I do think that social networking, media advertising, and what our culture has developed into has created a lot of people, especially in my generation, to have higher expectations of themselves than what they are finding themselves in now. I have a rather low paying job, I work many hours, and in the comfort of living at home with mom and dad, I was able to build up a large surplus of money to buy a house with. Now I'm living here, with my heat turned very low, using the computer for about an hour a day, taking 10 minute showers, playing severely outdated video games once a week, with no internet, no cable, no telephone, and no trash service, and I'm still finding myself struggling to pay the bills. I'm not in debt, I'm actually pretty far from it. But still, the pretty low standards that I set for myself to live in are still gearing me into decline.

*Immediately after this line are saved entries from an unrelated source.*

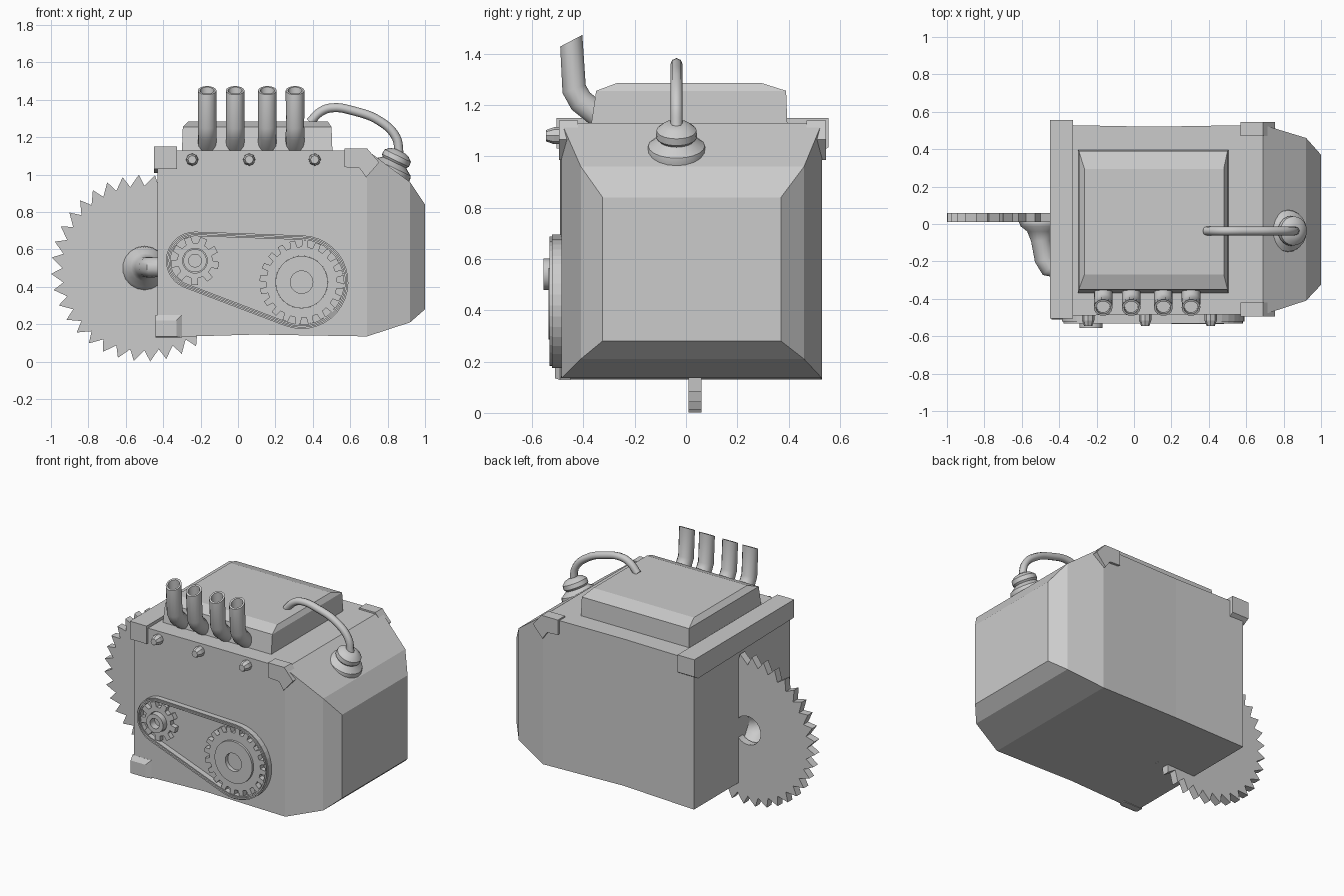
import bpy, bmesh, math
from math import sin, cos, pi
from mathutils import Vector

if "Cube" in bpy.data.objects:
    bpy.data.objects.remove(bpy.data.objects["Cube"])


def loft(name, rings, caps=(True, True), closed=False, smooth=False):
    """Skin a list of equal-length vertex rings."""
    bm = bmesh.new()
    vs = [[bm.verts.new(p) for p in r] for r in rings]
    n = len(vs[0])
    pairs = list(zip(vs, vs[1:])) + ([(vs[-1], vs[0])] if closed else [])
    for a, b in pairs:
        for i in range(n):
            j = (i + 1) % n
            bm.faces.new((a[i], a[j], b[j], b[i]))
    if not closed:
        if caps[0]:
            bm.faces.new(vs[0][::-1])
        if caps[1]:
            bm.faces.new(vs[-1])
    bmesh.ops.recalc_face_normals(bm, faces=bm.faces)
    me = bpy.data.meshes.new(name)
    bm.to_mesh(me)
    bm.free()
    ob = bpy.data.objects.new(name, me)
    bpy.context.collection.objects.link(ob)
    if smooth:
        bpy.ops.object.select_all(action='DESELECT')
        ob.select_set(True)
        bpy.context.view_layer.objects.active = ob
        bpy.ops.object.shade_smooth_by_angle(angle=math.radians(40))
    return ob


def tube(name, sections, side, n=14, caps=(True, True)):
    """Sections are (point, tangent, radius); side is normal to the path plane."""
    side = Vector(side)
    rings = []
    for p, t, r in sections:
        up = Vector(t).normalized().cross(side)
        rings.append([Vector(p) + r * (cos(2 * pi * i / n) * side + sin(2 * pi * i / n) * up)
                      for i in range(n)])
    return loft(name, rings, caps, smooth=True)


def rect_x(x, y0, y1, z0, z1):
    return [(x, y0, z0), (x, y1, z0), (x, y1, z1), (x, y0, z1)]


def rect_z(z, x0, x1, y0, y1):
    return [(x0, y0, z), (x1, y0, z), (x1, y1, z), (x0, y1, z)]


def rect_y(y, x0, x1, z0, z1):
    return [(x0, y, z0), (x1, y, z0), (x1, y, z1), (x0, y, z1)]


def at_y(pts, y):
    return [(x, y, z) for x, z in pts]


def band(name, outer, inner, y0, y1, smooth=False):
    """Flat ring between two outlines in the xz plane."""
    return loft(name, [at_y(outer, y0), at_y(outer, y1), at_y(inner, y1), at_y(inner, y0)],
                closed=True, smooth=smooth)


def wheel(c, teeth, steps):
    """Outline repeating (fraction of pitch, radius) steps around a centre."""
    return [(c[0] + r * cos((k + f) * 2 * pi / teeth), c[1] + r * sin((k + f) * 2 * pi / teeth))
            for k in range(teeth) for f, r in steps]


# Engine block with tapered right end
loft("engine_block", [
    rect_x(-0.43, -0.49, 0.53, 0.13, 1.13),
    rect_x(0.10, -0.485, 0.52, 0.145, 1.13),
    rect_x(0.69, -0.485, 0.53, 0.135, 1.13),
    rect_x(0.92, -0.41, 0.46, 0.21, 0.96),
    rect_x(1.0, -0.325, 0.37, 0.28, 0.84)])

# Rim bar and corner guards
loft("left_rim_bar", [
    rect_y(-0.505, -0.45, -0.325, 1.03, 1.15),
    rect_y(0.515, -0.45, -0.325, 1.01, 1.15),
    rect_y(0.555, -0.45, -0.325, 1.035, 1.15)])
loft("lower_corner_guard", [
    rect_y(-0.45, -0.44, -0.30, 0.128, 0.25),
    rect_y(-0.49, -0.44, -0.30, 0.128, 0.25),
    rect_y(-0.51, -0.44, -0.33, 0.135, 0.22)])
guard = [(0.57, 1.04), (0.57, 1.14), (0.69, 1.14), (0.755, 1.065), (0.685, 0.985), (0.65, 1.035)]
for name, y0, y1 in (("front_corner_guard", -0.495, -0.42), ("back_corner_guard", 0.47, 0.545)):
    loft(name, [at_y(guard, y0), at_y(guard, y1)])

# Bevelled top cover
loft("top_cover", [
    rect_z(1.12, -0.30, 0.505, -0.37, 0.395),
    rect_z(1.255, -0.295, 0.50, -0.35, 0.39),
    rect_z(1.285, -0.265, 0.48, -0.27, 0.295)])

# Hollow exhaust pipes with slanted mouths
for i, x in enumerate((-0.165, -0.015, 0.157, 0.305)):
    slant = (0, -0.05, 0.095)
    tube(f"exhaust_pipe_{i + 1}", [
        ((x, -0.335, 1.155), (0, -0.7, 0.7), 0.05),
        ((x, -0.41, 1.215), (0, -0.7, 0.75), 0.05),
        ((x, -0.436, 1.262), (0, -0.35, 1), 0.049),
        ((x, -0.447, 1.45), slant, 0.05),
        ((x, -0.447, 1.45), slant, 0.038),
        ((x, -0.438, 1.29), (0, -0.05, 1), 0.036)], (1, 0, 0))

# Bolts along the front edge
for i, x in enumerate((-0.245, 0.06, 0.41)):
    loft(f"front_bolt_{i + 1}", [
        at_y(wheel((x, 1.08), 8, [(0, r)]), y)
        for r, y in ((0.033, -0.47), (0.033, -0.515), (0.022, -0.545))])

# Drive belt wrapped round two gears
small, big = (-0.23, 0.54), (0.34, 0.425)


def belt_outline(offset):
    r1, r2 = 0.155 - offset, 0.25 - offset
    dx, dz = big[0] - small[0], big[1] - small[1]
    phi = math.atan2(dz, dx)
    a = math.acos((r1 - r2) / math.hypot(dx, dz))
    pts = []
    for c, r, s, e in ((big, r2, phi - a, phi + a), (small, r1, phi + a, phi + 2 * pi - a)):
        for k in range(21):
            t = s + (e - s) * k / 20
            pts.append((c[0] + r * cos(t), c[1] + r * sin(t)))
    return pts


band("drive_belt", belt_outline(0), belt_outline(0.024), -0.47, -0.522)
band("drive_belt_ridge", belt_outline(0.007), belt_outline(0.017), -0.50, -0.532)

for label, c, teeth, tip, root, rim, hub, hole, y in (
        ("small", small, 9, 0.13, 0.095, 0.066, 0.062, 0.034, -0.555),
        ("big", big, 20, 0.225, 0.19, 0.14, 0.14, 0.06, -0.535)):
    steps = [(0, root), (0.42, root), (0.5, tip), (0.92, tip)]
    flat = [(f, rim) for f, _ in steps]
    band(f"{label}_gear", wheel(c, teeth, steps), wheel(c, teeth, flat), -0.47, -0.52)
    band(f"{label}_gear_hub", wheel(c, 28, [(0, hub)]), wheel(c, 28, [(0, hole)]),
         -0.47, y, smooth=True)
    loft(f"{label}_gear_plate", [at_y(wheel(c, 28, [(0, rim + 0.01)]), v) for v in (-0.47, -0.508)])

# Saw blade with hollow flared axle bending into the block
axis = (-0.5, 0.5)
teeth_steps = [(0, 0.44), (0.35, 0.5)]
band("saw_blade", wheel(axis, 36, teeth_steps),
     wheel(axis, 36, [(0, 0.095), (0.35, 0.095)]), 0.01, 0.06)
tube("blade_axle", [
    ((-0.5, 0.055, 0.5), (0, -1, 0), 0.096),
    ((-0.5, 0.012, 0.5), (0, -1, 0), 0.118),
    ((-0.5, -0.012, 0.505), (0, -1, 0), 0.108),
    ((-0.497, -0.04, 0.505), (0, -1, 0), 0.075),
    ((-0.495, -0.09, 0.505), (0.05, -1, 0), 0.056),
    ((-0.478, -0.19, 0.505), (0.25, -1, 0), 0.054),
    ((-0.45, -0.235, 0.505), (1, -1, 0), 0.054),
    ((-0.38, -0.245, 0.505), (1, 0, 0), 0.05)], (0, 0, 1), n=18, caps=(False, True))

# Filler cap on the sloped shoulder
base, direction = Vector((0.815, -0.037, 1.02)), Vector((0.43, 0, 0.9)).normalized()
tube("filler_cap", [(base + direction * h, direction, r) for h, r in (
    (-0.05, 0.112), (0.0, 0.116), (0.022, 0.11), (0.042, 0.08), (0.05, 0.07),
    (0.062, 0.08), (0.09, 0.078), (0.11, 0.055), (0.118, 0.03))], (0, 1, 0), n=20)

# Hose from the cap to the top cover
path = [(0.862, 1.11), (0.845, 1.20), (0.76, 1.285), (0.62, 1.34), (0.50, 1.357), (0.44, 1.335), (0.385, 1.28)]
curve = bpy.data.curves.new("hose", 'CURVE')
curve.dimensions = '3D'
curve.bevel_depth = 0.024
curve.bevel_resolution = 2
curve.resolution_u = 5
curve.use_fill_caps = True
spline = curve.splines.new('BEZIER')
spline.bezier_points.add(len(path) - 1)
for bp, (x, z) in zip(spline.bezier_points, path):
    bp.co = (x, -0.037, z)
    bp.handle_left_type = bp.handle_right_type = 'AUTO'
hose = bpy.data.objects.new("hose", curve)
bpy.context.collection.objects.link(hose)
bpy.ops.object.select_all(action='DESELECT')
hose.select_set(True)
bpy.context.view_layer.objects.active = hose
bpy.ops.object.convert(target='MESH')
bpy.ops.object.shade_smooth_by_angle(angle=math.radians(50))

There's no way I could smoke ciggarettes, buy a coffee and a breakfast sandwich every morning, catch a movie, shop for new clothes, grocery shop at stores with all organic food products, go to the gym, eat at a restaurant, and go to the bar for a few drinks like the country expects me to. I just can't afford to live that way.
But in the line of work that I do, I see people living that way all the time. And at least half of them are kidding themselves, with debt up to their eyeballs, and attempting to pay it off with government-funded programs. I sometimes wonder what the repercussions of living in debt are because quite a few people seem to be doing just fine.
Interesting. I basically live like this, too. In the UK. But I think most people do to be honest. I think the issue has come with people expecting this NOT to be the norm. Our grandparents' generation would have considered the way we live as perfectly satisfactory.